Records from a dataset

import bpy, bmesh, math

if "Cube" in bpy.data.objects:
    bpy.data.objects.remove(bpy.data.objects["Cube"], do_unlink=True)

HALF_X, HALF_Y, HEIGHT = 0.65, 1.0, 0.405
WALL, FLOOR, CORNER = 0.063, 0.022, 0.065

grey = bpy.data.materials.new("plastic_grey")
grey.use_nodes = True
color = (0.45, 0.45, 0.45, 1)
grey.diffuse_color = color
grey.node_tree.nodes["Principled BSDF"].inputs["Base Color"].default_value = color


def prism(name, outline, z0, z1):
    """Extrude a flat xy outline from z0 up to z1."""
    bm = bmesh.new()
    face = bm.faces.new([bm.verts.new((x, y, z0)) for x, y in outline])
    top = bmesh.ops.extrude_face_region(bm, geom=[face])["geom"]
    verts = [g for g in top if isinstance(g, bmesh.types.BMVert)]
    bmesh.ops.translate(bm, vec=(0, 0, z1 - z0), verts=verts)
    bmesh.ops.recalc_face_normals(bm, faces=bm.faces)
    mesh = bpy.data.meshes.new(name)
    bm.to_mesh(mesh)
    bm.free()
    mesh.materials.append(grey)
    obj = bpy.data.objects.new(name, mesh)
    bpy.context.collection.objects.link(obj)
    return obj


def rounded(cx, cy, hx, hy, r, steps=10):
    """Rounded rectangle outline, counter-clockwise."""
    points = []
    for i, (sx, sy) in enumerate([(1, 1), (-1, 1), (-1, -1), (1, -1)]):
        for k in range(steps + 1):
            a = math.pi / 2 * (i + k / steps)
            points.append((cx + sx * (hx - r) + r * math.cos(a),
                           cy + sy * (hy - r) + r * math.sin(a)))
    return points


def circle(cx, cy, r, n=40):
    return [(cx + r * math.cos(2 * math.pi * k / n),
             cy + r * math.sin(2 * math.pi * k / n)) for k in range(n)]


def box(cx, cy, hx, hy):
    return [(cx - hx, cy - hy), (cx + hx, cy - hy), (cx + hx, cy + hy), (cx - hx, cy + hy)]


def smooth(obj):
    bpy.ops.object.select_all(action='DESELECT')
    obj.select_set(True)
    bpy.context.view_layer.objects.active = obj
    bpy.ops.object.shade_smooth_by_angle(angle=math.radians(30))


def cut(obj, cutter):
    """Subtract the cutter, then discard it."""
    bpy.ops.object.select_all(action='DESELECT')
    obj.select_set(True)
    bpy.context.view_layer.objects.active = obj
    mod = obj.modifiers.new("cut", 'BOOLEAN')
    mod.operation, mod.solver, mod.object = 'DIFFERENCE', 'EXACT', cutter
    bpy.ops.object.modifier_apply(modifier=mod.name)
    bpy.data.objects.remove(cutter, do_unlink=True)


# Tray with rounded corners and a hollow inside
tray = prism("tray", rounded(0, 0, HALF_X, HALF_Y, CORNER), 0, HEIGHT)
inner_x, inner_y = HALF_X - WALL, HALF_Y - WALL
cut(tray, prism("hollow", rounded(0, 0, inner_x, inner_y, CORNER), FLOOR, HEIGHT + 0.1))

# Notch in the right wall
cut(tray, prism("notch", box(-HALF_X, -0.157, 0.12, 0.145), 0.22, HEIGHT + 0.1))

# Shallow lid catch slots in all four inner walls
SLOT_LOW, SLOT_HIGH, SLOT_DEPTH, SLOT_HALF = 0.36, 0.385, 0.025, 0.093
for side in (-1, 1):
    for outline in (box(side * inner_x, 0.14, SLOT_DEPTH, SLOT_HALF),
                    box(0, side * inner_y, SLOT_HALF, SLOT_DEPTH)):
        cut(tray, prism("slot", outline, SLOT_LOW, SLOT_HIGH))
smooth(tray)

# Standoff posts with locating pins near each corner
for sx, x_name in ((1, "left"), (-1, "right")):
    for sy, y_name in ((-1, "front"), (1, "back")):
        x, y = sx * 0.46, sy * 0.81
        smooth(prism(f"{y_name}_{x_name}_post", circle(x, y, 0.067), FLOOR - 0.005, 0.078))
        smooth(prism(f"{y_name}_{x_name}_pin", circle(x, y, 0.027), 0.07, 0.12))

● **Task objective**
Go through the records and copy each one exactly.

● **Answer section**
import bpy, bmesh, math

if "Cube" in bpy.data.objects:
    bpy.data.objects.remove(bpy.data.objects["Cube"], do_unlink=True)

HALF_X, HALF_Y, HEIGHT = 0.65, 1.0, 0.405
WALL, FLOOR, CORNER = 0.063, 0.022, 0.065

grey = bpy.data.materials.new("plastic_grey")
grey.use_nodes = True
color = (0.45, 0.45, 0.45, 1)
grey.diffuse_color = color
grey.node_tree.nodes["Principled BSDF"].inputs["Base Color"].default_value = color


def prism(name, outline, z0, z1):
    """Extrude a flat xy outline from z0 up to z1."""
    bm = bmesh.new()
    face = bm.faces.new([bm.verts.new((x, y, z0)) for x, y in outline])
    top = bmesh.ops.extrude_face_region(bm, geom=[face])["geom"]
    verts = [g for g in top if isinstance(g, bmesh.types.BMVert)]
    bmesh.ops.translate(bm, vec=(0, 0, z1 - z0), verts=verts)
    bmesh.ops.recalc_face_normals(bm, faces=bm.faces)
    mesh = bpy.data.meshes.new(name)
    bm.to_mesh(mesh)
    bm.free()
    mesh.materials.append(grey)
    obj = bpy.data.objects.new(name, mesh)
    bpy.context.collection.objects.link(obj)
    return obj


def rounded(cx, cy, hx, hy, r, steps=10):
    """Rounded rectangle outline, counter-clockwise."""
    points = []
    for i, (sx, sy) in enumerate([(1, 1), (-1, 1), (-1, -1), (1, -1)]):
        for k in range(steps + 1):
            a = math.pi / 2 * (i + k / steps)
            points.append((cx + sx * (hx - r) + r * math.cos(a),
                           cy + sy * (hy - r) + r * math.sin(a)))
    return points


def circle(cx, cy, r, n=40):
    return [(cx + r * math.cos(2 * math.pi * k / n),
             cy + r * math.sin(2 * math.pi * k / n)) for k in range(n)]


def box(cx, cy, hx, hy):
    return [(cx - hx, cy - hy), (cx + hx, cy - hy), (cx + hx, cy + hy), (cx - hx, cy + hy)]


def smooth(obj):
    bpy.ops.object.select_all(action='DESELECT')
    obj.select_set(True)
    bpy.context.view_layer.objects.active = obj
    bpy.ops.object.shade_smooth_by_angle(angle=math.radians(30))


def cut(obj, cutter):
    """Subtract the cutter, then discard it."""
    bpy.ops.object.select_all(action='DESELECT')
    obj.select_set(True)
    bpy.context.view_layer.objects.active = obj
    mod = obj.modifiers.new("cut", 'BOOLEAN')
    mod.operation, mod.solver, mod.object = 'DIFFERENCE', 'EXACT', cutter
    bpy.ops.object.modifier_apply(modifier=mod.name)
    bpy.data.objects.remove(cutter, do_unlink=True)


# Tray with rounded corners and a hollow inside
tray = prism("tray", rounded(0, 0, HALF_X, HALF_Y, CORNER), 0, HEIGHT)
inner_x, inner_y = HALF_X - WALL, HALF_Y - WALL
cut(tray, prism("hollow", rounded(0, 0, inner_x, inner_y, CORNER), FLOOR, HEIGHT + 0.1))

# Notch in the right wall
cut(tray, prism("notch", box(-HALF_X, -0.157, 0.12, 0.145), 0.22, HEIGHT + 0.1))

# Shallow lid catch slots in all four inner walls
SLOT_LOW, SLOT_HIGH, SLOT_DEPTH, SLOT_HALF = 0.36, 0.385, 0.025, 0.093
for side in (-1, 1):
    for outline in (box(side * inner_x, 0.14, SLOT_DEPTH, SLOT_HALF),
                    box(0, side * inner_y, SLOT_HALF, SLOT_DEPTH)):
        cut(tray, prism("slot", outline, SLOT_LOW, SLOT_HIGH))
smooth(tray)

# Standoff posts with locating pins near each corner
for sx, x_name in ((1, "left"), (-1, "right")):
    for sy, y_name in ((-1, "front"), (1, "back")):
        x, y = sx * 0.46, sy * 0.81
        smooth(prism(f"{y_name}_{x_name}_post", circle(x, y, 0.067), FLOOR - 0.005, 0.078))
        smooth(prism(f"{y_name}_{x_name}_pin", circle(x, y, 0.027), 0.07, 0.12))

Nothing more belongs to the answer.